This modern home, designed by David Wick of Wick Architecture and Design, sits on a narrow urban lot in San Fernando Valley. Energy Star and Build It Green certified, the 4,000 square foot residence was built with an ICF basement, FSC certified wood framing, radiant barrier roof paneling, low-VOC caulks and sealants, a cool roof, a permeable driveway, and cedar siding that also provides some shading.
A couple weeks ago, we mentioned a two-year collaboration between Coca-Cola and Emeco to produce the 111 Navy Chair. It'll be unveiled this week in Milan and sales begin in June here in the states through Design Within Reach. The L.A. Times reports that it'll cost about $230, making it one of the most accessible options available to fans of the 1940s design.
We've seen green portable classrooms from Toby Long Design and Frog Zero classrooms from Project Frog, and this Gen7 School from American Modular Systems is an interesting option to add to the mix.

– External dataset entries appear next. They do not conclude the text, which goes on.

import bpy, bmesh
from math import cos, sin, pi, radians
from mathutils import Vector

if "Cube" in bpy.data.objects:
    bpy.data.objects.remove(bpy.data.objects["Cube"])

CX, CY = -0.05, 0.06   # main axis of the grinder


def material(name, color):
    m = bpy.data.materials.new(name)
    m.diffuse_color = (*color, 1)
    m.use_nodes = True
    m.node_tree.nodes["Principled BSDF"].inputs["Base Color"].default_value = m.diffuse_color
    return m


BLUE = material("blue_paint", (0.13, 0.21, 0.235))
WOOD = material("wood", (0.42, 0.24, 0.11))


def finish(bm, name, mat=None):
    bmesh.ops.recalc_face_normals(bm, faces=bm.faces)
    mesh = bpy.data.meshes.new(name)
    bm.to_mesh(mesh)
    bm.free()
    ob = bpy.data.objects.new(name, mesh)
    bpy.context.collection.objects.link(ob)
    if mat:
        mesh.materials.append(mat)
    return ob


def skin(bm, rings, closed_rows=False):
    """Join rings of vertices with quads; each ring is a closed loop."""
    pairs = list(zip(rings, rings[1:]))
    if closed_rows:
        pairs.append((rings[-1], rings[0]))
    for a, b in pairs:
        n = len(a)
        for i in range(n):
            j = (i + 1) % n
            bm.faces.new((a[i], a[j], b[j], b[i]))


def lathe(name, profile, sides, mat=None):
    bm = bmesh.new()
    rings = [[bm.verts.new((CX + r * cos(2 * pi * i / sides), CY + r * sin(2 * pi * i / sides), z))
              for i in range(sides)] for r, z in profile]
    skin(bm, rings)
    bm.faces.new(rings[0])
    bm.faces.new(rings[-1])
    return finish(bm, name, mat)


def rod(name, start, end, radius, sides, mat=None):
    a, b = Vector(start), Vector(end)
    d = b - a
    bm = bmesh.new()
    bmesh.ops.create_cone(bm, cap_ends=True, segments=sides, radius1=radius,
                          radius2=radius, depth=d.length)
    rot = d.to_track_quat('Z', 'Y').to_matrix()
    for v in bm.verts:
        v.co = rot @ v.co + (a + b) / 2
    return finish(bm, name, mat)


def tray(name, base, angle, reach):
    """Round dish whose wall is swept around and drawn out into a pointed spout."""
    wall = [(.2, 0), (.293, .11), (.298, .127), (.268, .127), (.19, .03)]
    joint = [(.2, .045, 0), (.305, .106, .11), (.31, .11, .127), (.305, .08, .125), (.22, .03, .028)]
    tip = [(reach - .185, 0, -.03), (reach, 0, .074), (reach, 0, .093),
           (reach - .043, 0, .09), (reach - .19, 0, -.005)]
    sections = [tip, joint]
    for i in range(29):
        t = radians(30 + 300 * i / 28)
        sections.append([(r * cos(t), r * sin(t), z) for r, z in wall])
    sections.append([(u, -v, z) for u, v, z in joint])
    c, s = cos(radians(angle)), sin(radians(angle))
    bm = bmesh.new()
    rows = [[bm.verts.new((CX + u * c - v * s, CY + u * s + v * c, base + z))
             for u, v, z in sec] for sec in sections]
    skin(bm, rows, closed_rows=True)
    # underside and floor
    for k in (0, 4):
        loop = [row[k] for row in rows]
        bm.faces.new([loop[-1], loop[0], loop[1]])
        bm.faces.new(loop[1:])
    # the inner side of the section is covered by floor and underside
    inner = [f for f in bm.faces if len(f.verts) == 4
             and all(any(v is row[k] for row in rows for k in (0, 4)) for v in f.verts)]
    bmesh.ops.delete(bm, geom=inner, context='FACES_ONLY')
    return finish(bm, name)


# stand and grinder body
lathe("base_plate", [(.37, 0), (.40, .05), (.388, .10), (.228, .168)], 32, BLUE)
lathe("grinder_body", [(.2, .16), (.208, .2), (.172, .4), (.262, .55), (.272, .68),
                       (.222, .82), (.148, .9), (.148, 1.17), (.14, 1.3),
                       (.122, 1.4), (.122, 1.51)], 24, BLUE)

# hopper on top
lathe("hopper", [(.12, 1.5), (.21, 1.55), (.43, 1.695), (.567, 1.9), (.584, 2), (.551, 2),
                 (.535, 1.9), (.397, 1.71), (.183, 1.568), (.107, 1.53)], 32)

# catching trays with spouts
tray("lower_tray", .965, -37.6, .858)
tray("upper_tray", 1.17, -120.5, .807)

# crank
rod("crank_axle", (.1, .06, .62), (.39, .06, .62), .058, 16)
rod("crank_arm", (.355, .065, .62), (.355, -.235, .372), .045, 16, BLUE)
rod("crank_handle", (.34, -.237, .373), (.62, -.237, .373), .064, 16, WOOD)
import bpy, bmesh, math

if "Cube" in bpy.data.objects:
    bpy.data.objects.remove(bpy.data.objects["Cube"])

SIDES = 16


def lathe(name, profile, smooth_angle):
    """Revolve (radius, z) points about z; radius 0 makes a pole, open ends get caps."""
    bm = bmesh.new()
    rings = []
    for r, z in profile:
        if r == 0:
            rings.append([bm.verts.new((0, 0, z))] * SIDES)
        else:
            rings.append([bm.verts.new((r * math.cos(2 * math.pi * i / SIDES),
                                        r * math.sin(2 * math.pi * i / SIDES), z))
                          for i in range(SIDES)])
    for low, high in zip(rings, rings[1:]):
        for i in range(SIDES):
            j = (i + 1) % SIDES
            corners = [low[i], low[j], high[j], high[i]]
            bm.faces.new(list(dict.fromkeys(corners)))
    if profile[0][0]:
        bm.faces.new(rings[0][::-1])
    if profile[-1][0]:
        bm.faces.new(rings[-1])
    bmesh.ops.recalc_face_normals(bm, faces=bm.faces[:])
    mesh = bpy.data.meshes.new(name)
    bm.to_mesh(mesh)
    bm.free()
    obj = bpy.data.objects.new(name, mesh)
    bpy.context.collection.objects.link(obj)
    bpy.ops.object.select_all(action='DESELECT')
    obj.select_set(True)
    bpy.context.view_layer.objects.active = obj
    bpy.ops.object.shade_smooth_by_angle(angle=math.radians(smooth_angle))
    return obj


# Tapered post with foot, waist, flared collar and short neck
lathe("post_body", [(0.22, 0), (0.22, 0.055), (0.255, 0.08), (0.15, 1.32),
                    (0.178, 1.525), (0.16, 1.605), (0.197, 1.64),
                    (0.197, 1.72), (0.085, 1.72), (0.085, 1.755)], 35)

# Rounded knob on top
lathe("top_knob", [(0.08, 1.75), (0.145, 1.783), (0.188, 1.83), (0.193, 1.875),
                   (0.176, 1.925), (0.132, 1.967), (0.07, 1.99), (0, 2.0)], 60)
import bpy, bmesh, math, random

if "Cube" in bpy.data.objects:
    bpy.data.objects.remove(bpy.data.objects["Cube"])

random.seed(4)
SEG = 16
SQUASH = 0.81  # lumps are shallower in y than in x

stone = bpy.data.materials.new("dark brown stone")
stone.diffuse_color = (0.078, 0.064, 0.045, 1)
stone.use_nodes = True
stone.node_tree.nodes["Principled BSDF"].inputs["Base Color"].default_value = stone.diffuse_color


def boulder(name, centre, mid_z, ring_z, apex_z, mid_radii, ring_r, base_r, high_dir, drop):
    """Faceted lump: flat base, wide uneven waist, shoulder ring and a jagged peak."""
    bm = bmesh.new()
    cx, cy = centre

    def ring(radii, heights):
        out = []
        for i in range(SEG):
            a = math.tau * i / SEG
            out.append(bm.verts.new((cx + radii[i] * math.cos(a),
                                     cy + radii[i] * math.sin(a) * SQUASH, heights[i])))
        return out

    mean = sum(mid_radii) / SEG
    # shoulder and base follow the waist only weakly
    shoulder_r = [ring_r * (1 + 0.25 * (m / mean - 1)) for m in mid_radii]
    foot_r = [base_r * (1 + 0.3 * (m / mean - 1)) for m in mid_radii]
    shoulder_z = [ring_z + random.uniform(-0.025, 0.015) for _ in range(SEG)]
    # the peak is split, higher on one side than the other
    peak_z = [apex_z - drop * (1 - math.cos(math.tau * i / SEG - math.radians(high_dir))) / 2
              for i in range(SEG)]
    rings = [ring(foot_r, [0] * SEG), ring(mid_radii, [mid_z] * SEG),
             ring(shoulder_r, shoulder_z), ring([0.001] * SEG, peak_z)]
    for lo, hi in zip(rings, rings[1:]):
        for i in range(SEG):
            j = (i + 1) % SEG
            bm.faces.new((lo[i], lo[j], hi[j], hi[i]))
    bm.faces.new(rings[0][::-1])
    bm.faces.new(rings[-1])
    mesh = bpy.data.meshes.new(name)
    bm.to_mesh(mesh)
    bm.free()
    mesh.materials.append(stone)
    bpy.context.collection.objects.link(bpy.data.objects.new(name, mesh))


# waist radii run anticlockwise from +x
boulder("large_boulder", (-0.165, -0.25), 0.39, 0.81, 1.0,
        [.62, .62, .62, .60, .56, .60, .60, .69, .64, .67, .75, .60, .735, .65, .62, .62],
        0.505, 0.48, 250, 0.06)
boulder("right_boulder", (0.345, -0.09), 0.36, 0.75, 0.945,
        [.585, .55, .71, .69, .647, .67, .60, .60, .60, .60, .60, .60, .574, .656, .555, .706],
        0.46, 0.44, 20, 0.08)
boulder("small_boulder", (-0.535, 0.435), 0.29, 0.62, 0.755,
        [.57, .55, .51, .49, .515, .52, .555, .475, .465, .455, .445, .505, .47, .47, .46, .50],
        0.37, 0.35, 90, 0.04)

The school is factory-built and delivered about 90% complete with an unbelievable 90-day turnaround. AMS indicates that the Gen7 classroom could save owners ~$100,000 per year in direct costs *and* will come with a ton of green features:
One home in this three-unit condominium building, The North House, is for sale right now on Vancouver Avenue in Portland, Oregon. The undeniably modern building was designed by William Kaven Architecture and includes reclaimed fir, radiant heat, dual-flush toilets, on-demand hot water, passive heating and cooling, rainscreen siding, and a good location near Mississippi Avenue and Williams Avenue.
It seems like the winter is when prefab companies tinker with offerings. For example, Blu Homes just launched Evolution, Rocio Romero launched the stackable LV2, PieceHomes launched extraPieces, and LivingHomes launched wood frame construction nationally. Ideabox, an Oregon-based prefab company that recently launched the new Fortino, is revamping their lineup with the new Urban Series.
This new home is the first and only LEED Platinum home in Fort Worth, Texas. Designed by Philip Newburn of Dobbins+Crow Architects, the minimalist home occupies an infill lot in the Ryan Place neighborhood and features an abundance of green features, such as fiber cement siding, natural daylighting, Energy Star windows and doors, and xeriscaping.